The chain-like arrangement of hills in a chain is a consequence of their collective formation by mountain building forces or ice age earth movements. Hill chains generally have a uniform geological age, but may comprise several types of rock or sediment.

Hill chains normally form a watershed. They are crossed by roads that often use a natural saddle in the terrain.

ExamplesEdit

See alsoEdit

ReferencesEdit

  1. ^
    • Nuttall, John & Anne (2008). England. The Mountains of England & Wales. Vol. 2 (3rd ed.). Milnthorpe, Cumbria: Cicerone. ISBN 978-1-85284-037-2.
      - "Survey turns hill into a mountain". BBC News. Archived from the original on 2 October 2013. Retrieved 3 February 2013.
    • "A Mountain is a Mountain – isn't it?". www.go4awalk.com. Archived from the original on 8 February 2013. Retrieved 3 February 2013.
    • "mountain". dictionary.reference.com. Archived from the original on 5 February 2013. Retrieved 3 February 2013.
    • Wilson, Peter (2001). "Listing the Irish hills and mountains" (PDF). Irish Geography. Coleraine: University of Ulster. 34 (1): 89. doi:10.1080/00750770109555778. Archived from the original (PDF) on 27 June 2013.
  2. ^ "What is a "Mountain"? Mynydd Graig Goch and all that..." Metric Views. Archived from the original on 30 March 2013. Retrieved 3 February 2013.
  3. ^ "What is the difference between lake and pond; mountain and hill; or river and creek?". USGS. Archived from the original on 9 May 2013. Retrieved 11 February 2013.
  4. ^ Leggiere 2007, p. 122.
  5. ^ Bünz 2008, p. 131.
  6. ^ _ 1940, p. 61.

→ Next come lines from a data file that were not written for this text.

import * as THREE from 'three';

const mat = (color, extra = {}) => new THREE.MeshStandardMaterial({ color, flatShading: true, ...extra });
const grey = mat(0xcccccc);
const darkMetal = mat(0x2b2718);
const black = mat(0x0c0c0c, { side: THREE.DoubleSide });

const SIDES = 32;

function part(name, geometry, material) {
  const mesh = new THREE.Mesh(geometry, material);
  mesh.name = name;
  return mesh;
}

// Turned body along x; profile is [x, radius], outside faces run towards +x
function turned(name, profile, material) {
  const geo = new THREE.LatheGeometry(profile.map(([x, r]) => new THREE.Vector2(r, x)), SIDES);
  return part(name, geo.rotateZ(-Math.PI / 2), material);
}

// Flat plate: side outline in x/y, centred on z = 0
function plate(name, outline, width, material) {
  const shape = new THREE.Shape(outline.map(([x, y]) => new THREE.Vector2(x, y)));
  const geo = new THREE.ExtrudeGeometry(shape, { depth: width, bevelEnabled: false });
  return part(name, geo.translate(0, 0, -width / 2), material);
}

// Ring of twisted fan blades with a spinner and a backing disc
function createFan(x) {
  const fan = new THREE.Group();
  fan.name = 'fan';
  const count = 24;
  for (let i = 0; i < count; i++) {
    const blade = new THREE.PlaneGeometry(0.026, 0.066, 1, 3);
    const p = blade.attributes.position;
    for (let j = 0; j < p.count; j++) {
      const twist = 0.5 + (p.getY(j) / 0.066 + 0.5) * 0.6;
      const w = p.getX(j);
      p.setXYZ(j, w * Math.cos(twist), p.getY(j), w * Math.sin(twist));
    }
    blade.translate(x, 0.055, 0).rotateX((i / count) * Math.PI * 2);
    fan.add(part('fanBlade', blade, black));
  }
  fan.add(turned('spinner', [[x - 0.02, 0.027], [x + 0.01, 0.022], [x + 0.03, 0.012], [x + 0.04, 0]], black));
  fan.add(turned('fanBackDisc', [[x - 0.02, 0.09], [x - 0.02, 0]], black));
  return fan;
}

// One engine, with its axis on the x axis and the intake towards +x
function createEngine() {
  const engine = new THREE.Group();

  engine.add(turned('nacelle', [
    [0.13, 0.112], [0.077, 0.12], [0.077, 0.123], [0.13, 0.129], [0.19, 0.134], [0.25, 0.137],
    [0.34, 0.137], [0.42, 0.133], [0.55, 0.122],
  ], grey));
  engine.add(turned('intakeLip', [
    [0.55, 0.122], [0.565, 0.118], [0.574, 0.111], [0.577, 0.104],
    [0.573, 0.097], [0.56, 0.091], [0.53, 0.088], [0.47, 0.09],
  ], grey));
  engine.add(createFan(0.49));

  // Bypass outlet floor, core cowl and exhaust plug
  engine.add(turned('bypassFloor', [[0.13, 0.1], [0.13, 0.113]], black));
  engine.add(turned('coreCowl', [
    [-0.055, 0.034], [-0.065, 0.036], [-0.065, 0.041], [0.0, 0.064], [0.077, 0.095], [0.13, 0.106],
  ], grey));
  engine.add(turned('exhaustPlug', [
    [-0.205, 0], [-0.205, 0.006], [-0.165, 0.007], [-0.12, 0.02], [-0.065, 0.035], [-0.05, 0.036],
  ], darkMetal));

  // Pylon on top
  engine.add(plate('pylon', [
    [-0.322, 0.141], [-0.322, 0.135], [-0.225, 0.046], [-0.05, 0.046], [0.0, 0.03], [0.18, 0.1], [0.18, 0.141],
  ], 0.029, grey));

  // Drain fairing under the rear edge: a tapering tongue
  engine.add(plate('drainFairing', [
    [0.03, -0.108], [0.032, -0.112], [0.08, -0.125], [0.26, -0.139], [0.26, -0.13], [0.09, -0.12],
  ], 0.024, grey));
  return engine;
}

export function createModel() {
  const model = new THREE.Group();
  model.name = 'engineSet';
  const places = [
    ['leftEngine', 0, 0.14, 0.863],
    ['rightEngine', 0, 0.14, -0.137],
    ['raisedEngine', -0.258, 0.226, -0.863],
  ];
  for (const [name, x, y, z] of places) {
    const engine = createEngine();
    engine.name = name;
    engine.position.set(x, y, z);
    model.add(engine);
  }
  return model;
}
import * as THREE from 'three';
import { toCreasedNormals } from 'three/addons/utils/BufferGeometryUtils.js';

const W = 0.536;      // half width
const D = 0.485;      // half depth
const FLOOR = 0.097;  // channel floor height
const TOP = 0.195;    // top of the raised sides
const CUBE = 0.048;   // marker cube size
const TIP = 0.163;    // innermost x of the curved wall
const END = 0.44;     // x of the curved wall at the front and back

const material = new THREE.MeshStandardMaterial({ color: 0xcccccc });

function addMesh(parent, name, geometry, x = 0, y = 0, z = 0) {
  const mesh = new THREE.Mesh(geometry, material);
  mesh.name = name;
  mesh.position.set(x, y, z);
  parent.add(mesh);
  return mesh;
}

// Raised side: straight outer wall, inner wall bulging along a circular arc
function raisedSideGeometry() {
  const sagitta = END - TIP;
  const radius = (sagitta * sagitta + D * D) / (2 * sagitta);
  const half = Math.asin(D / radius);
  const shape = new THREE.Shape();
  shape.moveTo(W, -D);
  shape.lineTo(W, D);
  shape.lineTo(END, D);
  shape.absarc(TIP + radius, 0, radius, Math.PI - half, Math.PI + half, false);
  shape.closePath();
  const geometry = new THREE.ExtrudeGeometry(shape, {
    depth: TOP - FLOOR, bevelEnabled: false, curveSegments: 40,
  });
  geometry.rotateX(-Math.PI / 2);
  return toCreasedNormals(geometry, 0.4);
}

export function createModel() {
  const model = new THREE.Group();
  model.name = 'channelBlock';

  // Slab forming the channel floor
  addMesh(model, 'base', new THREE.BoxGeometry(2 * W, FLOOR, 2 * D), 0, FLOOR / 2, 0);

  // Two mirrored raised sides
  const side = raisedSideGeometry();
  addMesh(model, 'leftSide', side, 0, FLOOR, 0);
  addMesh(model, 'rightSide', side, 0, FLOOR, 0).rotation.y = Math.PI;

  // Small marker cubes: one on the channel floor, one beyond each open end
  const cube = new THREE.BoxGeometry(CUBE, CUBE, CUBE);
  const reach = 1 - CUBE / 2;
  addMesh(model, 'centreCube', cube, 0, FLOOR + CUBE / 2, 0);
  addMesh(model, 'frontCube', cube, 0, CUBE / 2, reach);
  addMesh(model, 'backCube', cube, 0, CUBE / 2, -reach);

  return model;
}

LiteratureEdit

  • _ (1940). Proceedings/Geologists' Association. Vol. 51.
  • Bünz, Enno (2008). Ostsiedlung und Landesausbau in Sachsen. Leipzig: LUV.
  • Leggiere, Michael V. (2007). The Fall of Napoleon, Vol. 1. Cambridge: CUP.

External linksEdit